Why I Gave My Life To Christ and Took It Back
How doubt helped strengthen my faith
This is a misleading title, actually. However, I am guessing that the title as I have it right there is what probably piqued your interest enough to read this post. Because how many people would have wanted to read a post that is entitled “how to grow deeper in your love and understanding of Jesus and stand firm during your deepest, darkest hour?” Maybe, not so many. This story I am about to tell you is my story; it was borne out of my frustration with religion and its rote practices. It’s a story of redemption and how I finally found peace amidst the chaos that was my life.
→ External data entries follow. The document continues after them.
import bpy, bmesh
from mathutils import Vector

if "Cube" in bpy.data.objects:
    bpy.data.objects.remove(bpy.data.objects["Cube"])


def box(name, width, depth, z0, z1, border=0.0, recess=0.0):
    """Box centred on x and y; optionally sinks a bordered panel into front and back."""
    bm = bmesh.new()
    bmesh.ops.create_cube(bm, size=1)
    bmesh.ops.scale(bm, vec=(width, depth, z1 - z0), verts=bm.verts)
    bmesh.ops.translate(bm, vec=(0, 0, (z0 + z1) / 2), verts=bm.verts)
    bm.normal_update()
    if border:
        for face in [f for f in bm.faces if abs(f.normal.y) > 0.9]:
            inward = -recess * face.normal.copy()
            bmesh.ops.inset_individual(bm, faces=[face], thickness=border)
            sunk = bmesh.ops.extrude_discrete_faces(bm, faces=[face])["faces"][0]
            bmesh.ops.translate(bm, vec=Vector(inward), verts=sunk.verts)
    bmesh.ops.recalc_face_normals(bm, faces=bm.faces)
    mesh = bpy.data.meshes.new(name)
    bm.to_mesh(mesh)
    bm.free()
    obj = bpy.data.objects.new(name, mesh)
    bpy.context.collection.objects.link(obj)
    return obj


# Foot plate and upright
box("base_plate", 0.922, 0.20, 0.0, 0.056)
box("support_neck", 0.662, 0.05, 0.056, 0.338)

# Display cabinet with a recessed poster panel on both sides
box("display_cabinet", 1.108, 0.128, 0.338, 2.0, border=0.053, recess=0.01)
The summer of ’13 and ’15 would henceforth be regarded as the summers from hell (SFH). I hit rock-bottom and not surprisingly, those two periods were the times when I questioned the importance of religion and its usefulness in my life. I had two major life traumatic incidences that shook me to my very core. I was in pain (physically, emotionally, and mentally) for a prolonged period in my life. At a point, I almost lost my will to do anything else but sleep, mope, and cry; I did all these in repeated successions. I stopped going to church and vehemently told my husband not to bother about me ever returning to church. He was free to go alone as he pleased, I was no longer interested in it. At that time, I felt that the church wasn’t providing the answers to the burning questions I had. I felt lonely, alone, dejected, and forlorn.
That’s the thing about pain, it ALWAYS demands an answer. C.S. Lewis once wrote this about pain “We can ignore even pleasure. But pain insists upon being attended to. God whispers to us in our pleasures, speaks in our conscience, but shouts in our pains: it is his megaphone to rouse a deaf world.” I didn’t know this then (hindsight is really 20/20) but the pain I went through shaped my thought process. It snapped me back into focus. However, I still demanded certainty and answers from God. I just couldn’t live with the uncertainties surrounding my faith as a Christ-follower.
I feel the need to digress a little bit there to tell you about myself.
One of the many things that drive me bonkers about my personality is not only am I an analyzer but an obsessive one. For example, while most people read books for the pleasure of them (I do this too), when I read books, I get obsessive and addictive with them. I just want to soak up all the information, and I get frustrated because, for every book I read, I learn about twenty others that I need to read. I always have the 16 allowable tabs on my Samsung phone open at all times because I read an article/blog/Wikipedia page and from there. I open several tabs to expand on whatever subject matter I was reading on. I am also that way about music and movies/series: I have to know about the singer/casts’ bios, the thought process that led to the scriptwriting (for the movies/series), and the meanings behind the lyrics of the songs I listen to. This is a nerve-wracking process that can sometimes end up using up several hours of my time.
However, I am not quick to bash on this trait of mine as it has served (and still does) me well as a doctoral student.
One of the qualities of a seasoned scholar is after all the depth and understanding they apply to their research questions.
Extrapolating this to my faith was frustrating as hell (the wrong choice of words, I know). My demand for certainty created the space for frustration in my life. Perhaps, someone can relate to this, in your quest for certainty you walk by sight (or emotions) instead of by faith. Without which, it is impossible to please God. Phillip Yancey expressed it best when he said “Where there is certainty, there is no room for faith”
During my internship with a biotech company, one of my tasks entailed doing a thorough systematic review of a rare skin disease. Before this, I didn’t care much to study about the disease nor did I know much about it. I spent up to three months learning all I could about this disease and therapeutic options as I was to give a final presentation to key opinion leaders at the end of my internship. I wanted to present my best work, to make sure that my presentation reflected the time I had spent researching this disease. I realized that the more I learned, the more there was to learn. I concluded that I could never get to the depths of it, even though I had spent several man-hours researching this therapeutic area. The patients were just too heterogeneous and the disease was very complex. Who am I then to think that I can understand an eternal, omniscient God? I have since then concluded that I have to leave room for faith. We can’t have 100 percent certainty in life.
Even research is built to accommodate uncertainties. For example, confidence intervals (which, IMHO, should be renamed “uncertainty intervals”) tell you how much uncertainty you have. I now leave some wiggle room to walk by faith, knowing that all things work together for my good.
I have made peace with those unanswered questions and have finally found some considerable amount of peace in my life. Taking my life back from Christ after giving it to him made me learn to give my life (the whole 200+ lbs of this beautiful mess) back to him wholeheartedly.
Please share your thoughts in the comments